What had dawned on me was the blatant, global perceptive consensus surrounding women in business VS men in business, or even more broadly in society. To clarify, I did not think I had made a new discovery on behalf of the human population, I instead developed a focused conscious awareness of the way in which we’ve been societally conditioned subsequent to traditional evolution surrounding ‘norms’ affiliated with gender.
It is such a multifaceted and complex conversation to have and as such I personally don’t believe we can hand pick a few variables and attribute the inconsistency between perceptions of men VS women in business to said few variables. Instead I think our best bet is to create and nurture communication ecosystems that allow us to collaboratively explore the extensive number of influencing factors with consideration to objectivity, subjectivity and possibility. It would be naive of us to think that any one person or segment within society is able to become the sole voice of influence on such a critical conversation that unequivocally has macro effects made up of immeasurable combinations of micro factors.

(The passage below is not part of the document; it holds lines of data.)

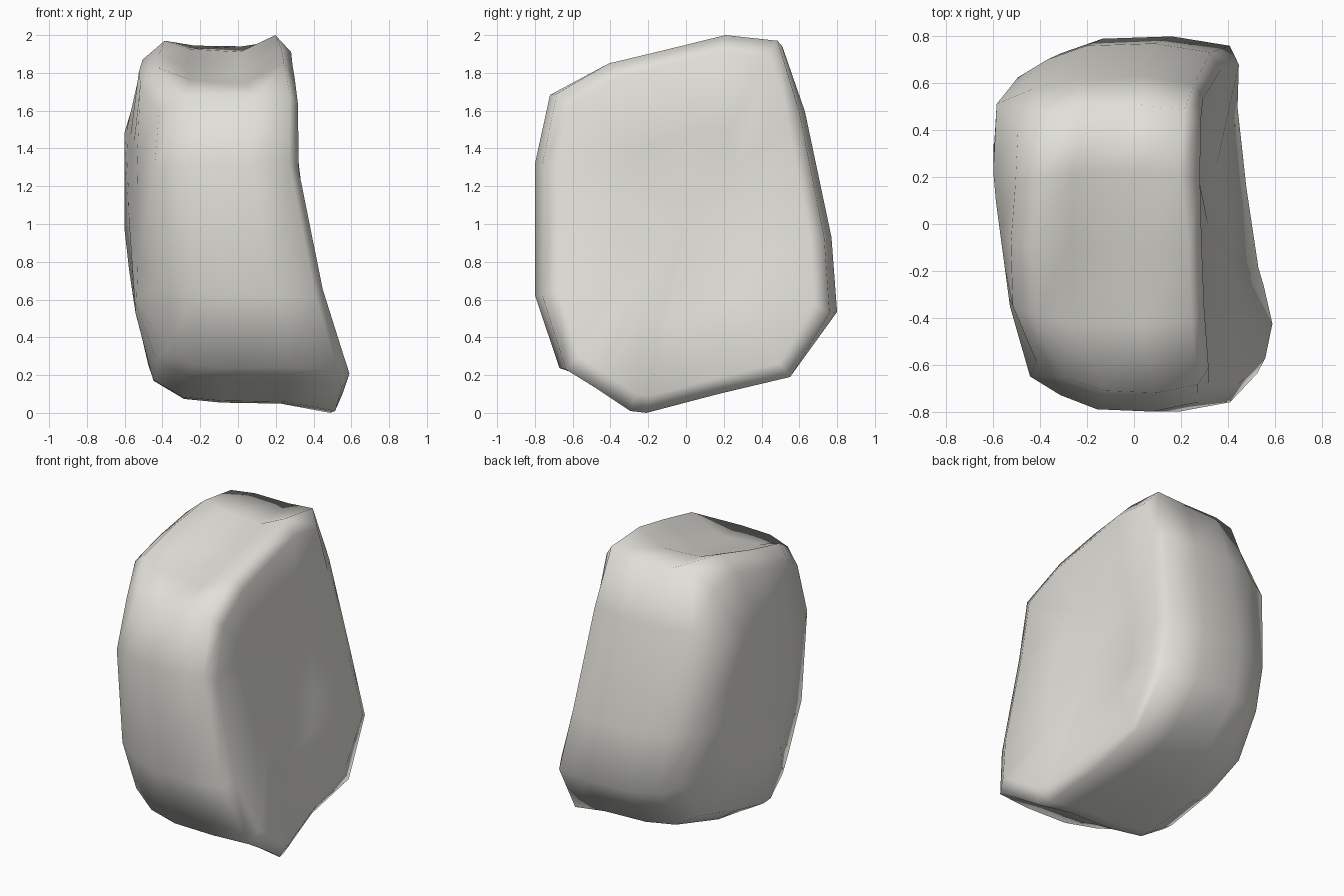
import bpy, bmesh

cube = bpy.data.objects.get("Cube")
if cube:
    bpy.data.objects.remove(cube)


def interp(v, pts):
    """Piecewise linear lookup through (input, output) pairs."""
    if v <= pts[0][0]:
        return pts[0][1]
    for (a, p), (b, q) in zip(pts, pts[1:]):
        if v <= b:
            return p + (q - p) * (v - a) / (b - a)
    return pts[-1][1]


def clamp(v):
    return max(0, min(1, v))


# Side outline of the slab (y, z)
OUTLINE = [(-.8, 1.32), (-.72, 1.69), (-.43, 1.85), (-.1, 1.925), (.22, 2), (.51, 1.97),
           (.63, 1.6), (.77, .93), (.8, .53), (.58, .19), (.18, .1), (-.22, 0), (-.31, .01),
           (-.5, .13), (-.67, .23), (-.8, .62)]

# Limits of the two broad faces
LEFT_Z = [(.06, -.36), (.11, -.42), (.2, -.46), (.45, -.53), (.9, -.6), (1.56, -.6),
          (1.92, -.49), (1.97, -.46)]
LEFT_Y = [(-.75, -.36), (-.69, -.43), (-.42, -.52), (.18, -.6), (.52, -.6), (.67, -.45)]
RIGHT_Z = [(0, .62), (.2, .6), (.61, .47), (1.32, .32), (1.65, .32), (1.92, .28), (2, .24)]
RIGHT_Y = [(-.7, -.02), (-.45, 0), (-.17, -.09), (.4, -.17), (.5, -.16), (.68, -.05)]

# Depth of the hollow along the top
DISH = [(-.43, .1), (-.1, .12), (.22, .08), (.51, .02)]

# Loft stations: position across, inset in y, inset in z
STATIONS = [(0, .45, .5), (0, .15, .13), (.1, .07, .03), (.3, .01, .01), (.65, 0, .01),
            (.94, .04, 0), (1, .12, .09), (.98, .45, .5)]


def place(t, y, z):
    left = max(interp(z, LEFT_Z), interp(y, LEFT_Y))
    # The left corners are trimmed towards the top and bottom
    front = clamp((-y - .3) / .4)
    back = clamp((y - .3) / .3)
    low = clamp((.8 - z) / .6)
    high = clamp((z - 1.4) / .3)
    left += front * (.22 * low + .1 * high) + back * (.14 * low + .05 * high)
    right = interp(z, RIGHT_Z) + interp(y, RIGHT_Y) * clamp(1 - z / 1.9)
    return (left + t * (right - left), y, z)


bm = bmesh.new()
rings = []
for t, iy, iz in STATIONS:
    ring = []
    for y, z in OUTLINE:
        if z > 1.8:                         # hollow between the top ridges
            z -= interp(y, DISH) * clamp(1.6 * (1 - abs(t - .5) / .4))
        if z < .2:                          # lifted underside
            z += .045 * clamp((.94 - t) * 3)
        ring.append(bm.verts.new(place(t, y * (1 - iy / .8), 1 + (z - 1) * (1 - iz))))
    rings.append(ring)

# Skin between stations
n = len(OUTLINE)
for a, b in zip(rings, rings[1:]):
    for i in range(n):
        j = (i + 1) % n
        bm.faces.new((a[i], a[j], b[j], b[i]))

# Broad end faces
for ring, t in ((rings[0], 0), (rings[-1], .98)):
    centre = bm.verts.new(place(t, 0, 1))
    for i in range(n):
        bm.faces.new((ring[i], ring[(i + 1) % n], centre))
bmesh.ops.recalc_face_normals(bm, faces=bm.faces)
for f in bm.faces:
    f.smooth = True

mesh = bpy.data.meshes.new("stone_block")
bm.to_mesh(mesh)
bm.free()
block = bpy.data.objects.new("stone_block", mesh)
bpy.context.collection.objects.link(block)

# Pale warm grey
mat = bpy.data.materials.new("pale_grey")
mat.use_nodes = True
colour = (.75, .74, .69, 1)
mat.diffuse_color = colour
mat.node_tree.nodes["Principled BSDF"].inputs["Base Color"].default_value = colour
mesh.materials.append(mat)
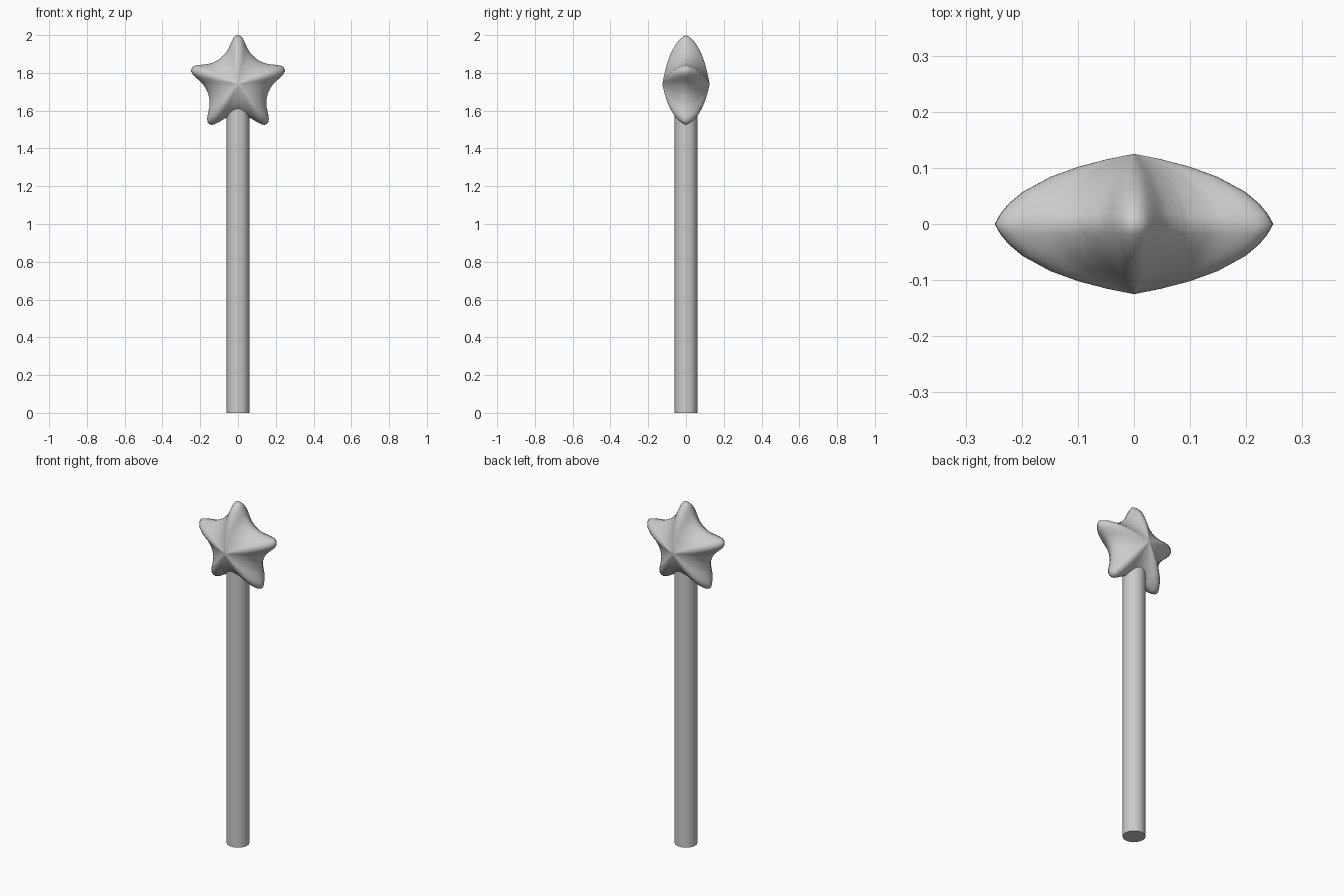
import bpy, bmesh, math

if "Cube" in bpy.data.objects:
    bpy.data.objects.remove(bpy.data.objects["Cube"])

# Stick
bpy.ops.mesh.primitive_cylinder_add(vertices=32, radius=0.06, depth=1.66, location=(0, 0, 0.83))
stick = bpy.context.object
stick.name = "stick"
bpy.ops.object.shade_smooth_by_angle(angle=math.radians(40))


def interp(table, x):
    for (x0, y0), (x1, y1) in zip(table, table[1:]):
        if x <= x1:
            return y0 + (y1 - y0) * (x - x0) / (x1 - x0)
    return table[-1][1]


# Outline radius by angle away from a tip, and puffed thickness by relative radius
OUTLINE = [(0, .26), (3, .257), (6, .244), (10, .219), (15, .195), (20, .18), (28, .169), (36, .165)]
PUFF = [(0, .125), (.2, .115), (.4, .102), (.6, .084), (.8, .057), (.9, .036), (.96, .018), (1, 0)]
CZ, N = 1.74, 120

# Star head: rings of points from the centre to the rim, front and back
bm = bmesh.new()
rim = []
for side in (-1, 1):
    centre = bm.verts.new((0, side * PUFF[0][1], CZ))
    prev = None
    for t in (.1, .2, .3, .4, .5, .6, .7, .8, .9, .96, 1):
        if t == 1 and rim:
            ring = rim
        else:
            ring = []
            for i in range(N):
                deg = 360 * i / N
                off = abs((deg + 36) % 72 - 36)
                r = t * interp(OUTLINE, off)
                a = math.radians(deg)
                ring.append(bm.verts.new((r * math.sin(a), side * interp(PUFF, t), CZ + r * math.cos(a))))
        for i in range(N):
            j = (i + 1) % N
            if prev is None:
                bm.faces.new((centre, ring[i], ring[j]))
            else:
                bm.faces.new((prev[i], ring[i], ring[j], prev[j]))
        prev = ring
    rim = prev
bmesh.ops.recalc_face_normals(bm, faces=bm.faces)
for f in bm.faces:
    f.smooth = True
mesh = bpy.data.meshes.new("star_head")
bm.to_mesh(mesh)
bm.free()
star = bpy.data.objects.new("star_head", mesh)
bpy.context.collection.objects.link(star)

The future of female entrepreneurship specifically will evolve to emulate an identity very different to that which we currently know. The stigmas and constraints imposed on women will become weaker and less potent and as a global society we will continue to evolve towards a scenario in which the realised and materialised consequences of gender stereotyping will become less severe and will evolve at a rate more relevant to the speed at which the world as we know it evolves.
So what can we do to contribute to the process in which the future of female entrepreneurship is given the opportunity to thrive in the way it is capable of doing so? There’s a lot we can do albeit our individual willingness and ability to do what is possible is going to be contextually relevant. I think a great place for us to start is by acknowledging and considering, but not limited to, the below things in no particular order:
The traditional role of each gender: traditionally women were expected to prioritise their pursuit of maternity and as such the representation of women in the official workforce would reasonably be lower than that of men.
The impact of maternity on employment decisions: indisputably maternity influences the economic understanding of employment decisions - this influence is sometimes blatant and sometimes it is subtle.
Gender pay gap as a second order effect of other factors: for example consider the above two factors and appreciate how they reasonably have the capacity to incidentally create a gender pay gap.
Mainstream media click bait strategy: the word ‘female’ is often emphasised by mainstream media to strategically spark and captivate the curiosity of the average reader.
In order to drive positive change it is not a matter of eradicating these influencing factors but rather being mindful of how they influence decisions and behaviours both consciously and subconsciously is a great first step towards being an active contributor to the process in which we identify how we can give the future of female entrepreneurship the life it deserves.
This conversation is not one sided, indisputably this conversation impacts men both positively and negatively too. A gender collective effort is required in order to achieve sustainable, practical and meaningful change and as such no single person should excuse themselves from this conversation.
We should always consider asking ourselves, where appropriate, “how can I equalise my perception here to eliminate unnecessary gender bias?” or “merit should prevail as the determiner”.
Questions like these help us to hold ourselves to account for making deliberate and conscious decisions, in any and every scenario.
Share this with a promising female entrepreneur you know or someone who will appreciate it.
Best, Sally A Illingworth